Djokovic’s exemption may be technically correct according to the tournament’s rules, as the court said on Monday. But it is morally wrong and contravenes the spirit of Australian law. Prime Minister Scott Morrison was right to cancel Djokovic’s visa. And despite the judge’s decision, Morrison’s government can, and should, still kick him out.

Serbia’s president complained that Djokovic is the victim of “persecution.” This lines up with the nationalistic view that Serbia is constantly being punished for its brutal aggression in the Balkan wars — and also with the suspicion that the tennis world does not want to see Djokovic surpass the more sympathetic Federer and Nadal as the GOAT.

But a couple of inconvenient facts destroy this Novak-against-the-world narrative. First, it is clear that the Australian national government’s policy on coronavirus vaccinations does not consider recent infection and recovery as grounds for exemption from the vaccination mandate, even if the tournament and the state of Victoria are willing to give Djokovic a pass. And, second, he could have avoided any possible question about his eligibility to play simply by getting vaccinated, as other elite tennis players have done. Djokovic is not being persecuted. He’s asking for special treatment.

Look, I’m actually a Djokovic fan — when he’s on the court. The man plays beautiful, thrilling tennis. He has earned his place among the pantheon of greats. And because he has triumphed at the Australian Open an incredible nine times, he would be favored to add a 10th title and take the career lead in major tournaments won.

But he doesn’t deserve the chance, not this year. Many Australians have endured months of lockdowns and restrictions, most recently because of a delta-variant driven wave of coronavirus infections. More than 90 percent of Australian adults have had at least two vaccine shots, according to government figures. Aussies have more than done their part to fight the pandemic.

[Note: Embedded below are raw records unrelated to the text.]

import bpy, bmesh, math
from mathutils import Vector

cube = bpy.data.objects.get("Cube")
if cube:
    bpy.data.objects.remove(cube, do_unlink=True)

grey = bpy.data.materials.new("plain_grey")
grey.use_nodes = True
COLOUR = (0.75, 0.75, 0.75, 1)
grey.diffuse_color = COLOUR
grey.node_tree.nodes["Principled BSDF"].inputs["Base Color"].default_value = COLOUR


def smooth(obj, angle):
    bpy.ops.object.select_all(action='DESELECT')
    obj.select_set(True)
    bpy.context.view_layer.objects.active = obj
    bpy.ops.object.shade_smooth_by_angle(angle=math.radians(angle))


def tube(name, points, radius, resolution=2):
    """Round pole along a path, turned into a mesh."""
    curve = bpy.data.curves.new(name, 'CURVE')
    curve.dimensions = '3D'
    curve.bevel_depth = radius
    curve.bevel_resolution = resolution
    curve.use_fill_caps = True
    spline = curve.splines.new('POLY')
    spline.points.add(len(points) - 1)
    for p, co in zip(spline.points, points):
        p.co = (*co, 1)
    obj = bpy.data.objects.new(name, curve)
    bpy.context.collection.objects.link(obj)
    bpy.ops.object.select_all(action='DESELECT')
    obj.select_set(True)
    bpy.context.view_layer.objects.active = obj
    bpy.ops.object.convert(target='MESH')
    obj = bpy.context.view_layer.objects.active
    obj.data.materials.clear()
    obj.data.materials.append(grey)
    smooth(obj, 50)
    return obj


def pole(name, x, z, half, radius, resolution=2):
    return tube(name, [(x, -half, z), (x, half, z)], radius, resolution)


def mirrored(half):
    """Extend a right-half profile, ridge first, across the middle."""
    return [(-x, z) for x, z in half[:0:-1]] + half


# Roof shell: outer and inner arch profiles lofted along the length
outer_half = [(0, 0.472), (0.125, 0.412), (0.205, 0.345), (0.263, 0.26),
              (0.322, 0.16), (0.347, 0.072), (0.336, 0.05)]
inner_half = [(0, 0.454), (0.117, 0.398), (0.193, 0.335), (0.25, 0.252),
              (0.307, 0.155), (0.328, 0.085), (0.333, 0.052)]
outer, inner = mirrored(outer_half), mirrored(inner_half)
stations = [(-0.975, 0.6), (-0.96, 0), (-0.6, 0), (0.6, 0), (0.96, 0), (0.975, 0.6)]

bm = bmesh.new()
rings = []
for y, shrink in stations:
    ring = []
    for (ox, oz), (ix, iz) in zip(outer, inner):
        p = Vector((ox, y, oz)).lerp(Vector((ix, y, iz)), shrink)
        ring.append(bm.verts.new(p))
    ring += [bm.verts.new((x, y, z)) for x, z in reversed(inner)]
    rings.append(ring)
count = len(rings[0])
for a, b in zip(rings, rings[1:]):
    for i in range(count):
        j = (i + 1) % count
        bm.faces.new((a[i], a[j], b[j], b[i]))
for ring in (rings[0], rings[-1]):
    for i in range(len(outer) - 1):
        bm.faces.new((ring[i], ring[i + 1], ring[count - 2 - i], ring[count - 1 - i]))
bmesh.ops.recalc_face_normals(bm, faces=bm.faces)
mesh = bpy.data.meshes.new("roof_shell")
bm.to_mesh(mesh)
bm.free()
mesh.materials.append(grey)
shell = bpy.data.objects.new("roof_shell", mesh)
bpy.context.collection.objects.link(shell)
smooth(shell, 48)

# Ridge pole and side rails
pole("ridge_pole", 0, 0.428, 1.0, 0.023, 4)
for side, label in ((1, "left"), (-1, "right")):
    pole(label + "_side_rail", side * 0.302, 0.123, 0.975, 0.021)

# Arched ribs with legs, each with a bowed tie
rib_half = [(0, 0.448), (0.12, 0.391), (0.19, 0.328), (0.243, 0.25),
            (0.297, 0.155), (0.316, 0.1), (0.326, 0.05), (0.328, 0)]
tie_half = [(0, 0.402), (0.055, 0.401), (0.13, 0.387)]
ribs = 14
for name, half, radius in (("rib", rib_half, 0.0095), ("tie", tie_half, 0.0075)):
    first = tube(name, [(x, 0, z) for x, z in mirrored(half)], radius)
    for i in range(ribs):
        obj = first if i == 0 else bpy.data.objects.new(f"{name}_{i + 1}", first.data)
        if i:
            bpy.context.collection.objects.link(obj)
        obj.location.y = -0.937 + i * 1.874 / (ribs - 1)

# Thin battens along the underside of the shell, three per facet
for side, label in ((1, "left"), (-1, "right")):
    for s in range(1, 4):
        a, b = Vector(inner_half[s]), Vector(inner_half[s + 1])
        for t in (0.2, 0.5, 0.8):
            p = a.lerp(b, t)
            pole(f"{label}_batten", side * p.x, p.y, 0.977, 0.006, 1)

Djokovic hasn’t. Wish him “G’day, mate.” And put him on a plane home.